● Your instructions
Line by line, retype the data exactly as it is given.

Records drawn from a dataset:
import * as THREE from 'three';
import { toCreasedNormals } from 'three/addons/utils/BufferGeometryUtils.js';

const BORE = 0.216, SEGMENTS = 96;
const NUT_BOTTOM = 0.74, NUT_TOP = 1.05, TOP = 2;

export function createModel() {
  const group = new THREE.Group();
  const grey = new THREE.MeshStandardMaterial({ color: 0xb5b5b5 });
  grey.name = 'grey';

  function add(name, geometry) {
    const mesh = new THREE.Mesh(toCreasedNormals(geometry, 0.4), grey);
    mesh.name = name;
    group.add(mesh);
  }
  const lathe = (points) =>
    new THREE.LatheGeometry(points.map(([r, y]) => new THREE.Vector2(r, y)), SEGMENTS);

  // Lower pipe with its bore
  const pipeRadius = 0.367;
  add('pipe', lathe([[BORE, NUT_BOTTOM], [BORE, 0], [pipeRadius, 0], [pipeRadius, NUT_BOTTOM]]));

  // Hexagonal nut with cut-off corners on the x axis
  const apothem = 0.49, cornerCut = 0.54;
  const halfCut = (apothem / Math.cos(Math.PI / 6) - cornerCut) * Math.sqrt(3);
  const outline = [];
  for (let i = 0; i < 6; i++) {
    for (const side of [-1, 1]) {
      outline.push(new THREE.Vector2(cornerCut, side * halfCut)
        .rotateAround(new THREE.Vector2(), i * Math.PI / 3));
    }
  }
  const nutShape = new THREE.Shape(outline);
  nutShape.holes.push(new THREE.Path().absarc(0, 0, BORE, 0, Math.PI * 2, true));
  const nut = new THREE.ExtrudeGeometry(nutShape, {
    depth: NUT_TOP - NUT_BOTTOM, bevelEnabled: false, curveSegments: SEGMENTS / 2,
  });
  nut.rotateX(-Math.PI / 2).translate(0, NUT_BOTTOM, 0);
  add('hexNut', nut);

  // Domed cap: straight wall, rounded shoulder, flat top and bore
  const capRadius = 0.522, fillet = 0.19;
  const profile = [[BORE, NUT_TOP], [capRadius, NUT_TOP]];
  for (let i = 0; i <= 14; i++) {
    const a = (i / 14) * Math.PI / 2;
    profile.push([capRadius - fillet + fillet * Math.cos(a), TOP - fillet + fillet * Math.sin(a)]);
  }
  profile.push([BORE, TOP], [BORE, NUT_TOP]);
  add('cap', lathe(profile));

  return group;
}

● Response
import * as THREE from 'three';
import { toCreasedNormals } from 'three/addons/utils/BufferGeometryUtils.js';

const BORE = 0.216, SEGMENTS = 96;
const NUT_BOTTOM = 0.74, NUT_TOP = 1.05, TOP = 2;

export function createModel() {
  const group = new THREE.Group();
  const grey = new THREE.MeshStandardMaterial({ color: 0xb5b5b5 });
  grey.name = 'grey';

  function add(name, geometry) {
    const mesh = new THREE.Mesh(toCreasedNormals(geometry, 0.4), grey);
    mesh.name = name;
    group.add(mesh);
  }
  const lathe = (points) =>
    new THREE.LatheGeometry(points.map(([r, y]) => new THREE.Vector2(r, y)), SEGMENTS);

  // Lower pipe with its bore
  const pipeRadius = 0.367;
  add('pipe', lathe([[BORE, NUT_BOTTOM], [BORE, 0], [pipeRadius, 0], [pipeRadius, NUT_BOTTOM]]));

  // Hexagonal nut with cut-off corners on the x axis
  const apothem = 0.49, cornerCut = 0.54;
  const halfCut = (apothem / Math.cos(Math.PI / 6) - cornerCut) * Math.sqrt(3);
  const outline = [];
  for (let i = 0; i < 6; i++) {
    for (const side of [-1, 1]) {
      outline.push(new THREE.Vector2(cornerCut, side * halfCut)
        .rotateAround(new THREE.Vector2(), i * Math.PI / 3));
    }
  }
  const nutShape = new THREE.Shape(outline);
  nutShape.holes.push(new THREE.Path().absarc(0, 0, BORE, 0, Math.PI * 2, true));
  const nut = new THREE.ExtrudeGeometry(nutShape, {
    depth: NUT_TOP - NUT_BOTTOM, bevelEnabled: false, curveSegments: SEGMENTS / 2,
  });
  nut.rotateX(-Math.PI / 2).translate(0, NUT_BOTTOM, 0);
  add('hexNut', nut);

  // Domed cap: straight wall, rounded shoulder, flat top and bore
  const capRadius = 0.522, fillet = 0.19;
  const profile = [[BORE, NUT_TOP], [capRadius, NUT_TOP]];
  for (let i = 0; i <= 14; i++) {
    const a = (i / 14) * Math.PI / 2;
    profile.push([capRadius - fillet + fillet * Math.cos(a), TOP - fillet + fillet * Math.sin(a)]);
  }
  profile.push([BORE, TOP], [BORE, NUT_TOP]);
  add('cap', lathe(profile));

  return group;
}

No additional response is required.